● **Records from a data source**:

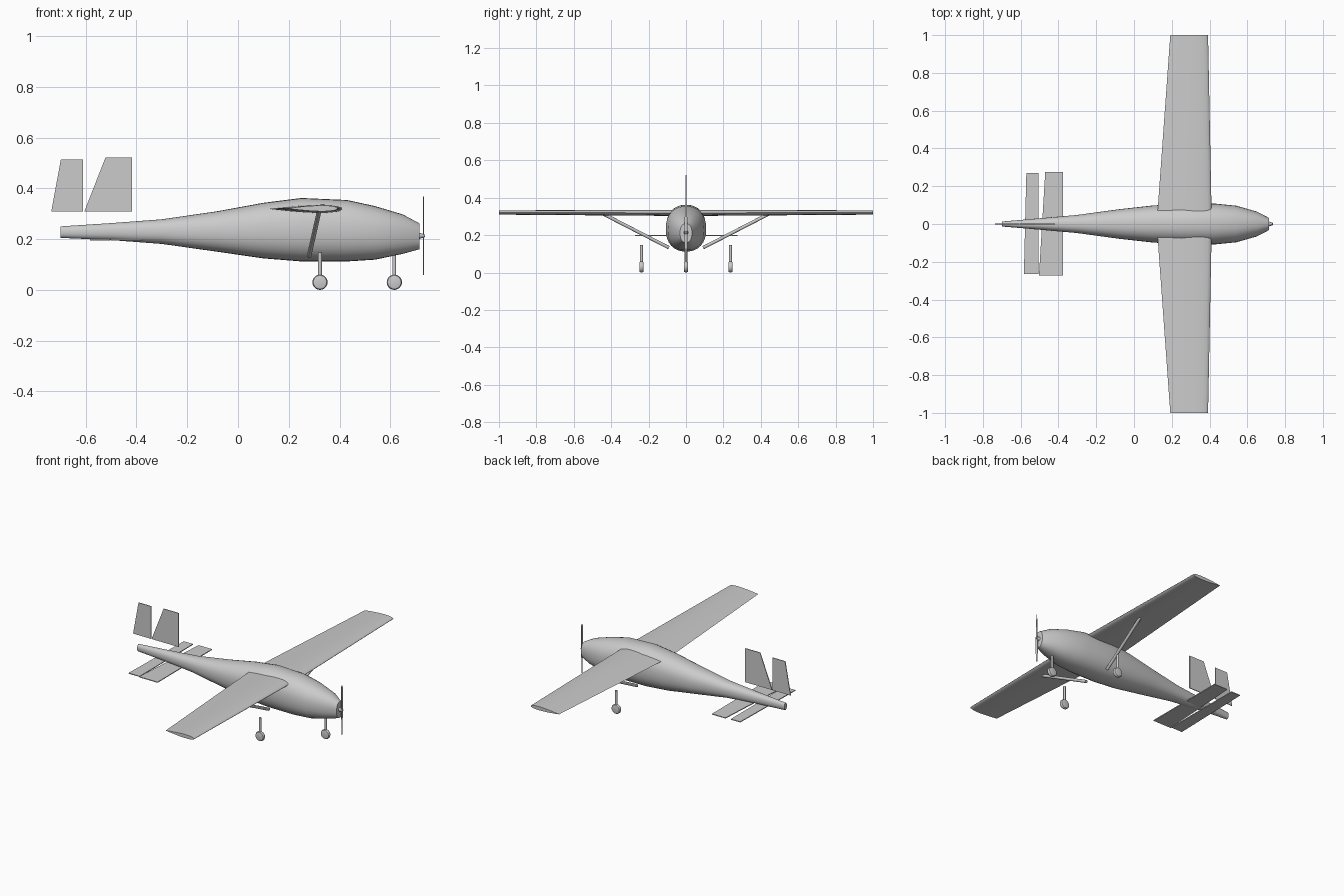
import bpy, bmesh, math
from mathutils import Vector

if "Cube" in bpy.data.objects:
    bpy.data.objects.remove(bpy.data.objects["Cube"])


def finish(bm, name, smooth=True):
    bmesh.ops.recalc_face_normals(bm, faces=bm.faces)
    me = bpy.data.meshes.new(name)
    bm.to_mesh(me)
    bm.free()
    ob = bpy.data.objects.new(name, me)
    bpy.context.collection.objects.link(ob)
    if smooth:
        bpy.ops.object.select_all(action='DESELECT')
        ob.select_set(True)
        bpy.context.view_layer.objects.active = ob
        bpy.ops.object.shade_smooth_by_angle(angle=math.radians(35))
    return ob


def loft(name, rings, smooth=True):
    """Skin a list of equal-length point rings and cap both ends."""
    bm = bmesh.new()
    rows = [[bm.verts.new(p) for p in r] for r in rings]
    n = len(rows[0])
    for a, b in zip(rows, rows[1:]):
        for i in range(n):
            j = (i + 1) % n
            bm.faces.new((a[i], a[j], b[j], b[i]))
    bm.faces.new(rows[0])
    bm.faces.new(rows[-1])
    return finish(bm, name, smooth)


def rod(name, a, b, r1, r2=None, sides=16):
    a, b = Vector(a), Vector(b)
    q = (b - a).to_track_quat('Z', 'Y')
    ring = lambda c, r: [c + q @ Vector((r * math.cos(t), r * math.sin(t), 0))
                         for t in (2 * math.pi * i / sides for i in range(sides))]
    return loft(name, [ring(a, r1), ring(b, r1 if r2 is None else r2)])


def plate(name, pts, axis, thick=0.005):
    """Thin flat panel from a 3D outline, thickened along an axis."""
    off = Vector(axis) * thick / 2
    return loft(name, [[Vector(p) - off for p in pts],
                       [Vector(p) + off for p in pts]], False)


# fuselage: station x, bottom z, top z, half width
stations = [(-0.70, .205, .25, .013), (-0.50, .196, .263, .030), (-0.30, .181, .278, .048),
            (-0.08, .150, .310, .078), (0.10, .124, .343, .098), (0.25, .112, .362, .107),
            (0.43, .112, .354, .108), (0.54, .119, .330, .097), (0.65, .142, .297, .066),
            (0.715, .160, .262, .032)]


def section(x, zb, zt, w, n=32, e=0.88):
    pts = []
    for i in range(n):
        c, s = math.cos(2 * math.pi * i / n), math.sin(2 * math.pi * i / n)
        pts.append((x, w * math.copysign(abs(c) ** e, c),
                    (zb + zt) / 2 + (zt - zb) / 2 * math.copysign(abs(s) ** e, s)))
    return pts


loft("fuselage", [section(*s) for s in stations])


# wing with tapered airfoil
def airfoil(y, x_le, x_te, zc, n=12, t=0.115):
    up = []
    for i in range(n + 1):
        u = (1 - math.cos(math.pi * i / n)) / 2
        h = 5 * t * (0.2969 * u ** .5 - .126 * u - .3516 * u * u + .2843 * u ** 3 - .1036 * u ** 4)
        up.append((u, h))
    prof = up + [(u, -h) for u, h in up[-2:0:-1]]
    c = x_le - x_te
    return [(x_le - u * c, y, zc + h * c) for u, h in prof]


tip, root = (0.392, 0.192, 0.321), (0.412, 0.120, 0.319)
loft("wing", [airfoil(-1, *tip), airfoil(0, *root), airfoil(1, *tip)])

# tail surfaces
plate("tail_fin", [(-.606, 0, .308), (-.417, 0, .308), (-.417, 0, .522), (-.522, 0, .522)], (0, 1, 0))
plate("rudder", [(-.736, 0, .308), (-.610, 0, .308), (-.610, 0, .514), (-.698, 0, .514)], (0, 1, 0))
plate("stabilizer", [(-.503, -.272, .197), (-.375, -.272, .197),
                     (-.375, .275, .197), (-.470, .275, .197)], (0, 0, 1))
plate("elevator", [(-.583, -.266, .197), (-.505, -.266, .197),
                   (-.505, .270, .197), (-.570, .270, .197)], (0, 0, 1))

# wing struts
for s, side in ((-1, "right"), (1, "left")):
    rod("wing_strut_" + side, (.280, s * .092, .133), (.320, s * .44, .312), .009)

# landing gear
for name, x, y in (("right", .323, -.238), ("left", .323, .238), ("nose", .616, 0)):
    rod("gear_leg_" + name, (x, y, .03), (x, y, .147), .0075)
    wheel = [(-.0115, .020), (-.0095, .0265), (-.004, .030), (.004, .030), (.0095, .0265), (.0115, .020)]
    loft("wheel_" + name, [[(x + r * math.cos(a), y + d, .030 + r * math.sin(a))
                            for a in (2 * math.pi * i / 28 for i in range(28))] for d, r in wheel])

# spinner and twisted propeller
rod("spinner", (.71, 0, .213), (.737, 0, .213), .014, .005)
rings = []
for i in range(-8, 9):
    f = i / 8
    w = .008 * (1 - .5 * f * f)
    ang = .35 * f
    dx, dy = w * math.sin(ang), w * math.cos(ang)
    z = .213 + .155 * f
    rings.append([(.731 - dx - .001, -dy, z), (.731 + dx - .001, dy, z),
                  (.731 + dx + .001, dy, z), (.731 - dx + .001, -dy, z)])
loft("propeller", rings)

● **What the exercise asks**: What is wanted is the line containing "0, .522)], (0, 1, 0))" and every line after it through the last line of the entries, printed exactly.

● **Task response**:
plate("tail_fin", [(-.606, 0, .308), (-.417, 0, .308), (-.417, 0, .522), (-.522, 0, .522)], (0, 1, 0))
plate("rudder", [(-.736, 0, .308), (-.610, 0, .308), (-.610, 0, .514), (-.698, 0, .514)], (0, 1, 0))
plate("stabilizer", [(-.503, -.272, .197), (-.375, -.272, .197),
                     (-.375, .275, .197), (-.470, .275, .197)], (0, 0, 1))
plate("elevator", [(-.583, -.266, .197), (-.505, -.266, .197),
                   (-.505, .270, .197), (-.570, .270, .197)], (0, 0, 1))

# wing struts
for s, side in ((-1, "right"), (1, "left")):
    rod("wing_strut_" + side, (.280, s * .092, .133), (.320, s * .44, .312), .009)

# landing gear
for name, x, y in (("right", .323, -.238), ("left", .323, .238), ("nose", .616, 0)):
    rod("gear_leg_" + name, (x, y, .03), (x, y, .147), .0075)
    wheel = [(-.0115, .020), (-.0095, .0265), (-.004, .030), (.004, .030), (.0095, .0265), (.0115, .020)]
    loft("wheel_" + name, [[(x + r * math.cos(a), y + d, .030 + r * math.sin(a))
                            for a in (2 * math.pi * i / 28 for i in range(28))] for d, r in wheel])

# spinner and twisted propeller
rod("spinner", (.71, 0, .213), (.737, 0, .213), .014, .005)
rings = []
for i in range(-8, 9):
    f = i / 8
    w = .008 * (1 - .5 * f * f)
    ang = .35 * f
    dx, dy = w * math.sin(ang), w * math.cos(ang)
    z = .213 + .155 * f
    rings.append([(.731 - dx - .001, -dy, z), (.731 + dx - .001, dy, z),
                  (.731 + dx + .001, dy, z), (.731 - dx + .001, -dy, z)])
loft("propeller", rings)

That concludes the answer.